If you use circular screw on ND filter you will have probably had less false light coming in from the front of your camera. If you use the square filter holders, take a look at the design and if there are obvious ways for light to enter you might want to replace the filter holder with a better designed one. A little duct tape on the filter holder might close small holes allowing for less false light through the front of your camera.
Concerning false light entering through the viewfinder at the back of the camera, many cameras come with a viewfinder cap that shuts all light out. If you don’t have one, you can either buy one cheap or use a piece of black tape.
Too Much Clutter in the Scene
Keep it simple is the essence of Long Exposure Photography.
Simple almost minimalistic compositions and subjects work best. Avoid many trees or bushes or a cluttered scene in your compositions. Simplify by excluding any disturbing elements in the composition if possible. This makes your photos look more serene which compliments this genre very well.
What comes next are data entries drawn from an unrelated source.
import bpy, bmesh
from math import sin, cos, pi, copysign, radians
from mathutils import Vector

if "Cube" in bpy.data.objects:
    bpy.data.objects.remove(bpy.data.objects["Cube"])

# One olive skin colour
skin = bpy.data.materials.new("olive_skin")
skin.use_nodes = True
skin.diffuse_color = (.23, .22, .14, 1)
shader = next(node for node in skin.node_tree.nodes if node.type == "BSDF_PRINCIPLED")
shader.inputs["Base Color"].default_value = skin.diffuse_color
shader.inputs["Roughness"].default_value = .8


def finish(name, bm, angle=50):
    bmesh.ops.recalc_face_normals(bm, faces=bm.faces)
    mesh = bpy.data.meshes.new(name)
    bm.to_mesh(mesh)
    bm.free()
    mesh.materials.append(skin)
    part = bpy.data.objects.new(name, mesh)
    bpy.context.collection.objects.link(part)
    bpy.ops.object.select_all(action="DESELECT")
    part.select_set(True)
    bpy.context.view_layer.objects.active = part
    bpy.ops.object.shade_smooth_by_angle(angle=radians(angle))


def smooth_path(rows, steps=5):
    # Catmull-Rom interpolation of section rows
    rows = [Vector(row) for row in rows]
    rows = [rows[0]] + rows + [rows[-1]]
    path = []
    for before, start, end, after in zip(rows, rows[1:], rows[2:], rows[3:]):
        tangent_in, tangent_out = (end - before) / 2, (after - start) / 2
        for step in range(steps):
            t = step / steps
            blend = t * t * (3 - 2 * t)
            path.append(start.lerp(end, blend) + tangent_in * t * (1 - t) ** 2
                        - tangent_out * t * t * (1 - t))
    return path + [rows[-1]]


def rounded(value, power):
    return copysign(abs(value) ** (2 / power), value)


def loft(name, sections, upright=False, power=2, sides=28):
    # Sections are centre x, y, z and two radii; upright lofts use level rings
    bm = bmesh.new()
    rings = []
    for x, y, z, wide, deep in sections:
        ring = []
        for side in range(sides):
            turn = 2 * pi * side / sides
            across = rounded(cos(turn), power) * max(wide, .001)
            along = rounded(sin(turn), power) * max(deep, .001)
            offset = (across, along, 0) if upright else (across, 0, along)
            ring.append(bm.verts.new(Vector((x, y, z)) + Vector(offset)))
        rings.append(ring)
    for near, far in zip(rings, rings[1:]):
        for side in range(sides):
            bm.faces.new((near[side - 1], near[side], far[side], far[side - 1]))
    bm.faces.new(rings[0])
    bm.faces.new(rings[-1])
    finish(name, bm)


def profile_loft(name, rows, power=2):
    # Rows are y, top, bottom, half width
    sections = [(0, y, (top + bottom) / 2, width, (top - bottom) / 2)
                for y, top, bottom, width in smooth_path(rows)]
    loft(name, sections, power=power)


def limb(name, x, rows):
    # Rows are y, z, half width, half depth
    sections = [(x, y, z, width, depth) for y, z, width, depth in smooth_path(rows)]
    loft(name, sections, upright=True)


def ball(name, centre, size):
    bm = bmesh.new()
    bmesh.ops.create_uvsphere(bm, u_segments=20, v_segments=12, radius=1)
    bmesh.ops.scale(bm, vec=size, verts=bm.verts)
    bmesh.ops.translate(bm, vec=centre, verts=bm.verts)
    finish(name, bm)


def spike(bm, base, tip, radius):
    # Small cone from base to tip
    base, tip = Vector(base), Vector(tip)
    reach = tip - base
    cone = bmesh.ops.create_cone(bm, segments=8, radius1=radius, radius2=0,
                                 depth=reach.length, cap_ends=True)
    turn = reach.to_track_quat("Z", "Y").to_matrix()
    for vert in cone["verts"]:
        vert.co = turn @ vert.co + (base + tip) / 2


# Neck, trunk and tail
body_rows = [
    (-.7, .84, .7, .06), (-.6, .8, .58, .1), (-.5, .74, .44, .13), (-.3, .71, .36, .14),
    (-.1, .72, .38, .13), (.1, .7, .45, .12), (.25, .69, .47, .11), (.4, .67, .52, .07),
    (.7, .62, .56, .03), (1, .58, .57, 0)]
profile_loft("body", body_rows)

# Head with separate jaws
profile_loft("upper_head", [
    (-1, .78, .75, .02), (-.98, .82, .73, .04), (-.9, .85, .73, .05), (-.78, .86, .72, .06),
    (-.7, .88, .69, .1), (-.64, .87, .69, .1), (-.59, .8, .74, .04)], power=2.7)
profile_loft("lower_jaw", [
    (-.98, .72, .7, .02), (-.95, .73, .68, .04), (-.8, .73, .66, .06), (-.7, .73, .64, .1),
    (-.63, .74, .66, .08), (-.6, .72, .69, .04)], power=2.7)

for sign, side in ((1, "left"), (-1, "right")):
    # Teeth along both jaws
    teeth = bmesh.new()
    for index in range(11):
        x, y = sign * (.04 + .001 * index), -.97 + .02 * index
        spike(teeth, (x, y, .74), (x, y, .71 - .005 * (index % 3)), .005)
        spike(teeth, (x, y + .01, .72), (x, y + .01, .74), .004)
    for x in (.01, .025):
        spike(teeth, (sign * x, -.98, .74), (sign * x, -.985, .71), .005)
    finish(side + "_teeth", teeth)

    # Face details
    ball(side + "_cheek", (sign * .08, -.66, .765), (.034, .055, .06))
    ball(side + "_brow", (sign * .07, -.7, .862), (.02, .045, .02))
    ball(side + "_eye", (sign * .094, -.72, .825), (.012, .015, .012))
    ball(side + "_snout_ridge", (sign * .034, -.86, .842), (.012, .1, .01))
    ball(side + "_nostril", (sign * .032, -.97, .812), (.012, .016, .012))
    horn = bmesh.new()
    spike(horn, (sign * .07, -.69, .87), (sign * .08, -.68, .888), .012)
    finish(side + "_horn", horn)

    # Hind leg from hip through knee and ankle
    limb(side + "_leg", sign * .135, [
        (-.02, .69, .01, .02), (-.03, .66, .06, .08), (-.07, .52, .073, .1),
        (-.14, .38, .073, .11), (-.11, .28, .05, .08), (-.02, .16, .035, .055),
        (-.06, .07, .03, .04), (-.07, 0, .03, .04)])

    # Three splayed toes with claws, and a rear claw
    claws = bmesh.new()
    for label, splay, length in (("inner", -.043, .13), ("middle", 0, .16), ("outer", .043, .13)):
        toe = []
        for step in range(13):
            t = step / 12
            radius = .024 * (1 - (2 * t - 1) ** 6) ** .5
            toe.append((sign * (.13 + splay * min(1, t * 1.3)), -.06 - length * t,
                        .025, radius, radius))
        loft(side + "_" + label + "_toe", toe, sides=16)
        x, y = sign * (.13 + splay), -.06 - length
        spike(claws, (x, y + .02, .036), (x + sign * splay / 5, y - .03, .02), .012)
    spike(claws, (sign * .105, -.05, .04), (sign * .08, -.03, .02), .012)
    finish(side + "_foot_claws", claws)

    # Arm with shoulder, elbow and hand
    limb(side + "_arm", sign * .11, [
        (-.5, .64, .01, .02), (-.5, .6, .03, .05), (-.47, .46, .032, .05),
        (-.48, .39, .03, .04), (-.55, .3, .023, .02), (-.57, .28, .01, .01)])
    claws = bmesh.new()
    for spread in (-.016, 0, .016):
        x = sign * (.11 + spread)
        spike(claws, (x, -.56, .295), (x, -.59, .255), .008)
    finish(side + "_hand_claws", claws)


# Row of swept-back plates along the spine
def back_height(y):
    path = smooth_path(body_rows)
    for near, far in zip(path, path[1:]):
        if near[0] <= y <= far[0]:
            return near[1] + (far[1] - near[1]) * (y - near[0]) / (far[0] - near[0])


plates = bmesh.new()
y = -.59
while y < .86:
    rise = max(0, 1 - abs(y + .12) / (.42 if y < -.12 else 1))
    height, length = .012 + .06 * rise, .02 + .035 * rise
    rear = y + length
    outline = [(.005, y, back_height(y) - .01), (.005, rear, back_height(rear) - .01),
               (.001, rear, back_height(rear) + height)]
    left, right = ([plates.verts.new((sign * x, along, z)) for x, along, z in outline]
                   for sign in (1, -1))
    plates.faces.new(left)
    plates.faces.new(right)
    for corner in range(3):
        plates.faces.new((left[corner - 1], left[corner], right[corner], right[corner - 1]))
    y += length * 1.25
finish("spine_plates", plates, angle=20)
Shooting in “Wrong” Conditions
Even though you cannot say that any condition, in general, is wrong for photography, it can be less than optimal for a specific type of photography. A cloudless day in bright sunshine is obviously not great for long exposure photography. False light will be a bigger issue and without clouds taking a long or short exposure will not differ from each other concerning the sky. If you want cloud streaks across the frame, aim for shooting when there is fast moving clouds with a cloud cover of about 60%. Too many clouds or foggy conditions will make everything moving, like water and clouds into one big gray mass that you cannot separate one from the other.
Make use of the blue hour or golden hour to get the best lighting. During the blue hour, you will get long exposure even without using ND-filters and with amazing blue, purple and magenta color hues. So if possible go shooting before sunrise or after sunset, so you can get really great looking photos.
Remember that even with these tips, a great composition is still essential for amazing photos.
What is your experience with long exposure photography? Share your thoughts below.
(c) All images copyright Peter Bredahl Dam